Task objective: Write the entries out again. Every character must match.
++++
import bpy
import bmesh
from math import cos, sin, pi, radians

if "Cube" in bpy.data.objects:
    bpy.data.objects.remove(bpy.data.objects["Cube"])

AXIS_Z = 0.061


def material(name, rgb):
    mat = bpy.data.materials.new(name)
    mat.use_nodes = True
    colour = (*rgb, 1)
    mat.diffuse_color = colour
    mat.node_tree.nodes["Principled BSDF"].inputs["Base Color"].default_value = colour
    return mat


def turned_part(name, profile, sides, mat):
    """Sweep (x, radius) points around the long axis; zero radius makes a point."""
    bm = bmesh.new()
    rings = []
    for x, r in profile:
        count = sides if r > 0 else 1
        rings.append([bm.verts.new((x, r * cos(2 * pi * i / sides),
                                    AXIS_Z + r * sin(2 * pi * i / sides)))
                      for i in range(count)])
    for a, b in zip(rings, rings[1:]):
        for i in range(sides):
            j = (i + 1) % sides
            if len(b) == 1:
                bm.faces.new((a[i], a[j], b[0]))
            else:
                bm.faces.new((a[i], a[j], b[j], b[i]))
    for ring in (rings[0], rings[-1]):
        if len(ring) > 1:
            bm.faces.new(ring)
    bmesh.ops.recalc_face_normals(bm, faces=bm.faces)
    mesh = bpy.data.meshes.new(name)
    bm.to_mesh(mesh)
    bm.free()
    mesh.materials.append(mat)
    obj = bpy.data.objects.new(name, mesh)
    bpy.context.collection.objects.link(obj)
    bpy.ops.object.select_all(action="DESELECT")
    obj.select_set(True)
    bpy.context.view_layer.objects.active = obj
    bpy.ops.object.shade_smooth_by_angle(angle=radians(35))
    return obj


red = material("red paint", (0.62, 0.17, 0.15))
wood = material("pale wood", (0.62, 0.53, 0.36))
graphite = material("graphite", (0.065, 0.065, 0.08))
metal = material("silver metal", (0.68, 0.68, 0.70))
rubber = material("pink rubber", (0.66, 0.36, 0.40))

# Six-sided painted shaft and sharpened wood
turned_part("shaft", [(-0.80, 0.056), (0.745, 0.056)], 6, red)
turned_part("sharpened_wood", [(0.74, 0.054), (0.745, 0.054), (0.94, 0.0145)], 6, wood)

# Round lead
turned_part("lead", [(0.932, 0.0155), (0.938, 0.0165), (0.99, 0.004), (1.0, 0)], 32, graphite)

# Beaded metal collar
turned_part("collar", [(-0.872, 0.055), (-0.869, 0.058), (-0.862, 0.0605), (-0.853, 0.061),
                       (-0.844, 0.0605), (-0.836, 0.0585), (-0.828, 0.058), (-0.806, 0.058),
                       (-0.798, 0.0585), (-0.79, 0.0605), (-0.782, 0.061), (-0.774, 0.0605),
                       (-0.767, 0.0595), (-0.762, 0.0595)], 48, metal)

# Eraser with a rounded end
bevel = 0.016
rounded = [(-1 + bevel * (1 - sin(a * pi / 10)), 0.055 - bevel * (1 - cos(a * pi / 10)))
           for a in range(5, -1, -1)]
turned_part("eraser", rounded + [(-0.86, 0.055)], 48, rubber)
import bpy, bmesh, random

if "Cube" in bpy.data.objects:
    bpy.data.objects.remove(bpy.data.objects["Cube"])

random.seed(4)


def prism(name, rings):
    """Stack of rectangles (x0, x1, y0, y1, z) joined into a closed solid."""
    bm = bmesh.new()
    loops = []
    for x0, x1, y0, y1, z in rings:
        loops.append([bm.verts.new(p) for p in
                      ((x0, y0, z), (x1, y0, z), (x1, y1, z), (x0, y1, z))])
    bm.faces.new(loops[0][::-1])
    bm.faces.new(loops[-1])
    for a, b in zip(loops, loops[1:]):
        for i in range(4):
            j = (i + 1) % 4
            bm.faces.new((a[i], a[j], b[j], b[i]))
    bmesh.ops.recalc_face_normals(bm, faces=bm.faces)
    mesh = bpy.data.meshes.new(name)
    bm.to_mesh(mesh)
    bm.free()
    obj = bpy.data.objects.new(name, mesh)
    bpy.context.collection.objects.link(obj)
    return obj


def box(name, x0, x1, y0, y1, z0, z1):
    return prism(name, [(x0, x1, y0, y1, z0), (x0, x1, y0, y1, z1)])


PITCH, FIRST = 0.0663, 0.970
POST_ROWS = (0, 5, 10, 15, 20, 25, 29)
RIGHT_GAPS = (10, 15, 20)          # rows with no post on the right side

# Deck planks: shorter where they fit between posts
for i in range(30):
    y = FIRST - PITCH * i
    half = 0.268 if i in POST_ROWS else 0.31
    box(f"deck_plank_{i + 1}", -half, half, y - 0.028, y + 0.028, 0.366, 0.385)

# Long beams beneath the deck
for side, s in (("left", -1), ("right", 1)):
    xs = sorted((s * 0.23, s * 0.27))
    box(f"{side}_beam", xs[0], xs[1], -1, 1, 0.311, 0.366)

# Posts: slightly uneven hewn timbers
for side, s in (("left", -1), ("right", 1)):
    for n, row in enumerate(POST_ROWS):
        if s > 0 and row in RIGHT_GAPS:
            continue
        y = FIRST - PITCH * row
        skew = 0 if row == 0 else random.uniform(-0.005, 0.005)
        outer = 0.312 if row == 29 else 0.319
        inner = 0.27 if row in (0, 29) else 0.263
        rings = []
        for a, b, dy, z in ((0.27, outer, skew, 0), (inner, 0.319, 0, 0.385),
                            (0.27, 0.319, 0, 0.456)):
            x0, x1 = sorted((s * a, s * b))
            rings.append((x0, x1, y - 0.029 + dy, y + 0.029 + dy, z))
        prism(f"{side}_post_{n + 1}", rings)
++++
Response area:
import bpy
import bmesh
from math import cos, sin, pi, radians

if "Cube" in bpy.data.objects:
    bpy.data.objects.remove(bpy.data.objects["Cube"])

AXIS_Z = 0.061


def material(name, rgb):
    mat = bpy.data.materials.new(name)
    mat.use_nodes = True
    colour = (*rgb, 1)
    mat.diffuse_color = colour
    mat.node_tree.nodes["Principled BSDF"].inputs["Base Color"].default_value = colour
    return mat


def turned_part(name, profile, sides, mat):
    """Sweep (x, radius) points around the long axis; zero radius makes a point."""
    bm = bmesh.new()
    rings = []
    for x, r in profile:
        count = sides if r > 0 else 1
        rings.append([bm.verts.new((x, r * cos(2 * pi * i / sides),
                                    AXIS_Z + r * sin(2 * pi * i / sides)))
                      for i in range(count)])
    for a, b in zip(rings, rings[1:]):
        for i in range(sides):
            j = (i + 1) % sides
            if len(b) == 1:
                bm.faces.new((a[i], a[j], b[0]))
            else:
                bm.faces.new((a[i], a[j], b[j], b[i]))
    for ring in (rings[0], rings[-1]):
        if len(ring) > 1:
            bm.faces.new(ring)
    bmesh.ops.recalc_face_normals(bm, faces=bm.faces)
    mesh = bpy.data.meshes.new(name)
    bm.to_mesh(mesh)
    bm.free()
    mesh.materials.append(mat)
    obj = bpy.data.objects.new(name, mesh)
    bpy.context.collection.objects.link(obj)
    bpy.ops.object.select_all(action="DESELECT")
    obj.select_set(True)
    bpy.context.view_layer.objects.active = obj
    bpy.ops.object.shade_smooth_by_angle(angle=radians(35))
    return obj


red = material("red paint", (0.62, 0.17, 0.15))
wood = material("pale wood", (0.62, 0.53, 0.36))
graphite = material("graphite", (0.065, 0.065, 0.08))
metal = material("silver metal", (0.68, 0.68, 0.70))
rubber = material("pink rubber", (0.66, 0.36, 0.40))

# Six-sided painted shaft and sharpened wood
turned_part("shaft", [(-0.80, 0.056), (0.745, 0.056)], 6, red)
turned_part("sharpened_wood", [(0.74, 0.054), (0.745, 0.054), (0.94, 0.0145)], 6, wood)

# Round lead
turned_part("lead", [(0.932, 0.0155), (0.938, 0.0165), (0.99, 0.004), (1.0, 0)], 32, graphite)

# Beaded metal collar
turned_part("collar", [(-0.872, 0.055), (-0.869, 0.058), (-0.862, 0.0605), (-0.853, 0.061),
                       (-0.844, 0.0605), (-0.836, 0.0585), (-0.828, 0.058), (-0.806, 0.058),
                       (-0.798, 0.0585), (-0.79, 0.0605), (-0.782, 0.061), (-0.774, 0.0605),
                       (-0.767, 0.0595), (-0.762, 0.0595)], 48, metal)

# Eraser with a rounded end
bevel = 0.016
rounded = [(-1 + bevel * (1 - sin(a * pi / 10)), 0.055 - bevel * (1 - cos(a * pi / 10)))
           for a in range(5, -1, -1)]
turned_part("eraser", rounded + [(-0.86, 0.055)], 48, rubber)
import bpy, bmesh, random

if "Cube" in bpy.data.objects:
    bpy.data.objects.remove(bpy.data.objects["Cube"])

random.seed(4)


def prism(name, rings):
    """Stack of rectangles (x0, x1, y0, y1, z) joined into a closed solid."""
    bm = bmesh.new()
    loops = []
    for x0, x1, y0, y1, z in rings:
        loops.append([bm.verts.new(p) for p in
                      ((x0, y0, z), (x1, y0, z), (x1, y1, z), (x0, y1, z))])
    bm.faces.new(loops[0][::-1])
    bm.faces.new(loops[-1])
    for a, b in zip(loops, loops[1:]):
        for i in range(4):
            j = (i + 1) % 4
            bm.faces.new((a[i], a[j], b[j], b[i]))
    bmesh.ops.recalc_face_normals(bm, faces=bm.faces)
    mesh = bpy.data.meshes.new(name)
    bm.to_mesh(mesh)
    bm.free()
    obj = bpy.data.objects.new(name, mesh)
    bpy.context.collection.objects.link(obj)
    return obj


def box(name, x0, x1, y0, y1, z0, z1):
    return prism(name, [(x0, x1, y0, y1, z0), (x0, x1, y0, y1, z1)])


PITCH, FIRST = 0.0663, 0.970
POST_ROWS = (0, 5, 10, 15, 20, 25, 29)
RIGHT_GAPS = (10, 15, 20)          # rows with no post on the right side

# Deck planks: shorter where they fit between posts
for i in range(30):
    y = FIRST - PITCH * i
    half = 0.268 if i in POST_ROWS else 0.31
    box(f"deck_plank_{i + 1}", -half, half, y - 0.028, y + 0.028, 0.366, 0.385)

# Long beams beneath the deck
for side, s in (("left", -1), ("right", 1)):
    xs = sorted((s * 0.23, s * 0.27))
    box(f"{side}_beam", xs[0], xs[1], -1, 1, 0.311, 0.366)

# Posts: slightly uneven hewn timbers
for side, s in (("left", -1), ("right", 1)):
    for n, row in enumerate(POST_ROWS):
        if s > 0 and row in RIGHT_GAPS:
            continue
        y = FIRST - PITCH * row
        skew = 0 if row == 0 else random.uniform(-0.005, 0.005)
        outer = 0.312 if row == 29 else 0.319
        inner = 0.27 if row in (0, 29) else 0.263
        rings = []
        for a, b, dy, z in ((0.27, outer, skew, 0), (inner, 0.319, 0, 0.385),
                            (0.27, 0.319, 0, 0.456)):
            x0, x1 = sorted((s * a, s * b))
            rings.append((x0, x1, y - 0.029 + dy, y + 0.029 + dy, z))
        prism(f"{side}_post_{n + 1}", rings)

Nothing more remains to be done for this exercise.